Task goal => Write the entries out exactly, with the final line being the one containing "for n, c in".

Records for the task =>
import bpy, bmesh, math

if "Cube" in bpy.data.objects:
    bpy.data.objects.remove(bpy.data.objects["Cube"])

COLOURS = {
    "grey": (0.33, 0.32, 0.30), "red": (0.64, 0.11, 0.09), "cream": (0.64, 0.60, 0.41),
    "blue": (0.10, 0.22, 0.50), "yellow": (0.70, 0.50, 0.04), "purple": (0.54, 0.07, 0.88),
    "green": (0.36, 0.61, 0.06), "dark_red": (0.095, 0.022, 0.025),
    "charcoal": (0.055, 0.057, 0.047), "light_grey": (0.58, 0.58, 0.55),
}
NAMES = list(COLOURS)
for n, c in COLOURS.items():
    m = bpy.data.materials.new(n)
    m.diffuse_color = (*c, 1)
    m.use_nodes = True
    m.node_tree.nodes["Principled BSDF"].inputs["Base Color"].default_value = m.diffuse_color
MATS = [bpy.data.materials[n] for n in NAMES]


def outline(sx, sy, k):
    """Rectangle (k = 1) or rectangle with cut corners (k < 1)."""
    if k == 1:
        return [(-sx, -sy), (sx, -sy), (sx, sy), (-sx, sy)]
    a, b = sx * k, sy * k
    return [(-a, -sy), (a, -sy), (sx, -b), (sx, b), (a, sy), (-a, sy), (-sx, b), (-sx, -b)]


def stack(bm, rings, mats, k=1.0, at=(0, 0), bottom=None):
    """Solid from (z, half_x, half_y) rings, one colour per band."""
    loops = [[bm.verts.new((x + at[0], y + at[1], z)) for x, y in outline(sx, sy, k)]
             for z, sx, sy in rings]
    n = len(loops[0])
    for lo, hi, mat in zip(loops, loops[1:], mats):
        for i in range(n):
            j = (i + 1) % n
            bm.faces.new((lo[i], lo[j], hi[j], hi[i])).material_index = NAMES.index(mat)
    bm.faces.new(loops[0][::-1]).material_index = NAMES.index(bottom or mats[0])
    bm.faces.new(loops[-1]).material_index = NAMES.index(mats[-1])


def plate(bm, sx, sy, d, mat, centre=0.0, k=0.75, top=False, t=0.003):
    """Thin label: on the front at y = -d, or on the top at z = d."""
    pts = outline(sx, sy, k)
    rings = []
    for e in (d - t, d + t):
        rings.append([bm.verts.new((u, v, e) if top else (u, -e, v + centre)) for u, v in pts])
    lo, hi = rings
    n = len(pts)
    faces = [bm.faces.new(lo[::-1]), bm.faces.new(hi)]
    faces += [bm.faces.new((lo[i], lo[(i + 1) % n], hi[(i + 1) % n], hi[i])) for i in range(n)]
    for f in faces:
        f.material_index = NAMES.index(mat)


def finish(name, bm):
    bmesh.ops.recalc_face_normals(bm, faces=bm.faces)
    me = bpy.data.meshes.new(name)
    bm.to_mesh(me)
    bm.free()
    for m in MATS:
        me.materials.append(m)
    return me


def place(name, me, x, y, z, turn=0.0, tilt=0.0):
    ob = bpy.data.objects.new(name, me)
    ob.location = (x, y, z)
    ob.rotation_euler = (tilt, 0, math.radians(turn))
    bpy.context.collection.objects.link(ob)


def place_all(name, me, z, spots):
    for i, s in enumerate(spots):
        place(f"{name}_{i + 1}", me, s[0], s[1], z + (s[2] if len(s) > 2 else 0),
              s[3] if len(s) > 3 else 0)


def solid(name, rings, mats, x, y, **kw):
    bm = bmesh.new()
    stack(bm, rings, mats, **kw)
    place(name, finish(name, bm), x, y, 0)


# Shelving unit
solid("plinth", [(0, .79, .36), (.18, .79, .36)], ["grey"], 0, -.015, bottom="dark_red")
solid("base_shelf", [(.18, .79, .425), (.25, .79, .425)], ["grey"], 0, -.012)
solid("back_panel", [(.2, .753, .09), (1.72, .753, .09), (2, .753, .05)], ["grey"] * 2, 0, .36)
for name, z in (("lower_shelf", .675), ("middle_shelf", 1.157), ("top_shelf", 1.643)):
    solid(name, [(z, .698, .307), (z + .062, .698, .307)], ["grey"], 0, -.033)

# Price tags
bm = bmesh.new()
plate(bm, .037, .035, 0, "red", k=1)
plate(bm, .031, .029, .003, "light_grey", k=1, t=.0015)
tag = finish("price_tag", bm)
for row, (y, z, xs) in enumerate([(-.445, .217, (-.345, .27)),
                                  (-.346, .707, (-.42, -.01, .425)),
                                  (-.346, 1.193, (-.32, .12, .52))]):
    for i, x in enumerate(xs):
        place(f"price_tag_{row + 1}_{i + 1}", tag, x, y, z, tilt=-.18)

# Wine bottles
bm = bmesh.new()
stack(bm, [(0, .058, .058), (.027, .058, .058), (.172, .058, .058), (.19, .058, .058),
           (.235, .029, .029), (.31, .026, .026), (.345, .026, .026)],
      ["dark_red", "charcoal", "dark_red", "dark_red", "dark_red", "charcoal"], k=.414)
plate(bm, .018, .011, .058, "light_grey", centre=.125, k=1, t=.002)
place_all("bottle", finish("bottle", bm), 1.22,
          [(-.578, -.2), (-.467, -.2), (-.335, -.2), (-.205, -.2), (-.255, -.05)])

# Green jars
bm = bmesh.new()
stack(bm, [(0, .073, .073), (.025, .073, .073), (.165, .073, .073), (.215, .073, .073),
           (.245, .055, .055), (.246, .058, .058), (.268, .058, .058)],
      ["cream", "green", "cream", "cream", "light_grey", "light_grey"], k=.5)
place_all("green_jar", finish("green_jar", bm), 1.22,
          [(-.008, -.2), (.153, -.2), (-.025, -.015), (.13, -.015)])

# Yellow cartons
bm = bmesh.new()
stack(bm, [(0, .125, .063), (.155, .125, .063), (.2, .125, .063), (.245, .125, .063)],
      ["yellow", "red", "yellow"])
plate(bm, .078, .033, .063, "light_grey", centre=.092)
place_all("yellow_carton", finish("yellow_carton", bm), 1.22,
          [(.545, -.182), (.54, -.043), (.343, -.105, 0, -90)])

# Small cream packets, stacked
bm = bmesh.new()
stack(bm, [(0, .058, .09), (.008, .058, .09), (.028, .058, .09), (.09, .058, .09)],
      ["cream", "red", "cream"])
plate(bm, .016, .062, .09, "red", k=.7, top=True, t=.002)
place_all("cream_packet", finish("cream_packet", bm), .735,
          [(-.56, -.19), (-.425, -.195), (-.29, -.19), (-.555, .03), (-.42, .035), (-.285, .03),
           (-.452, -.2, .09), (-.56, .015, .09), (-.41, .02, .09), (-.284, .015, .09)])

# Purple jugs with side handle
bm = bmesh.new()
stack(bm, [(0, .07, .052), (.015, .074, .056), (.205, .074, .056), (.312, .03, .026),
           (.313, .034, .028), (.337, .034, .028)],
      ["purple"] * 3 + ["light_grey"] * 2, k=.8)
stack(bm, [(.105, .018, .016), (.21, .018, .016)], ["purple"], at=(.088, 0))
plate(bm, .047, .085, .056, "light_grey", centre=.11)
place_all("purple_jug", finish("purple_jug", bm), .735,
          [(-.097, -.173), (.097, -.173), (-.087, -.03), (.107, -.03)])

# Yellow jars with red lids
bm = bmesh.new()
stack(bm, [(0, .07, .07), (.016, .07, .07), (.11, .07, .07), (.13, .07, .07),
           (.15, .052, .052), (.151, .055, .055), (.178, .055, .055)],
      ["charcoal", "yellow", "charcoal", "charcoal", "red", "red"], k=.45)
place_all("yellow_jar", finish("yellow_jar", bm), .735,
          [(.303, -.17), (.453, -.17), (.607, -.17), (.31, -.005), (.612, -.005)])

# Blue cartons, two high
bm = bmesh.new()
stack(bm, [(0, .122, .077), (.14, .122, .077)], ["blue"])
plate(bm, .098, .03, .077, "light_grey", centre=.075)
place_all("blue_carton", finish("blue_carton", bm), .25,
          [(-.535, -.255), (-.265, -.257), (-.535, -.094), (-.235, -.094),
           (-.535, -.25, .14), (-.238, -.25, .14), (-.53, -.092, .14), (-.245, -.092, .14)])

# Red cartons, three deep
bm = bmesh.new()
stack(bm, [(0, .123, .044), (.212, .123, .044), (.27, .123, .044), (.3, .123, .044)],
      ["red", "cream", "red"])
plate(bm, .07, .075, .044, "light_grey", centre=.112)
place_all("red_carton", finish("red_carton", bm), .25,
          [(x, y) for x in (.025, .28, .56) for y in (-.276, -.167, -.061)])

Your solution =>
import bpy, bmesh, math

if "Cube" in bpy.data.objects:
    bpy.data.objects.remove(bpy.data.objects["Cube"])

COLOURS = {
    "grey": (0.33, 0.32, 0.30), "red": (0.64, 0.11, 0.09), "cream": (0.64, 0.60, 0.41),
    "blue": (0.10, 0.22, 0.50), "yellow": (0.70, 0.50, 0.04), "purple": (0.54, 0.07, 0.88),
    "green": (0.36, 0.61, 0.06), "dark_red": (0.095, 0.022, 0.025),
    "charcoal": (0.055, 0.057, 0.047), "light_grey": (0.58, 0.58, 0.55),
}
NAMES = list(COLOURS)
for n, c in COLOURS.items():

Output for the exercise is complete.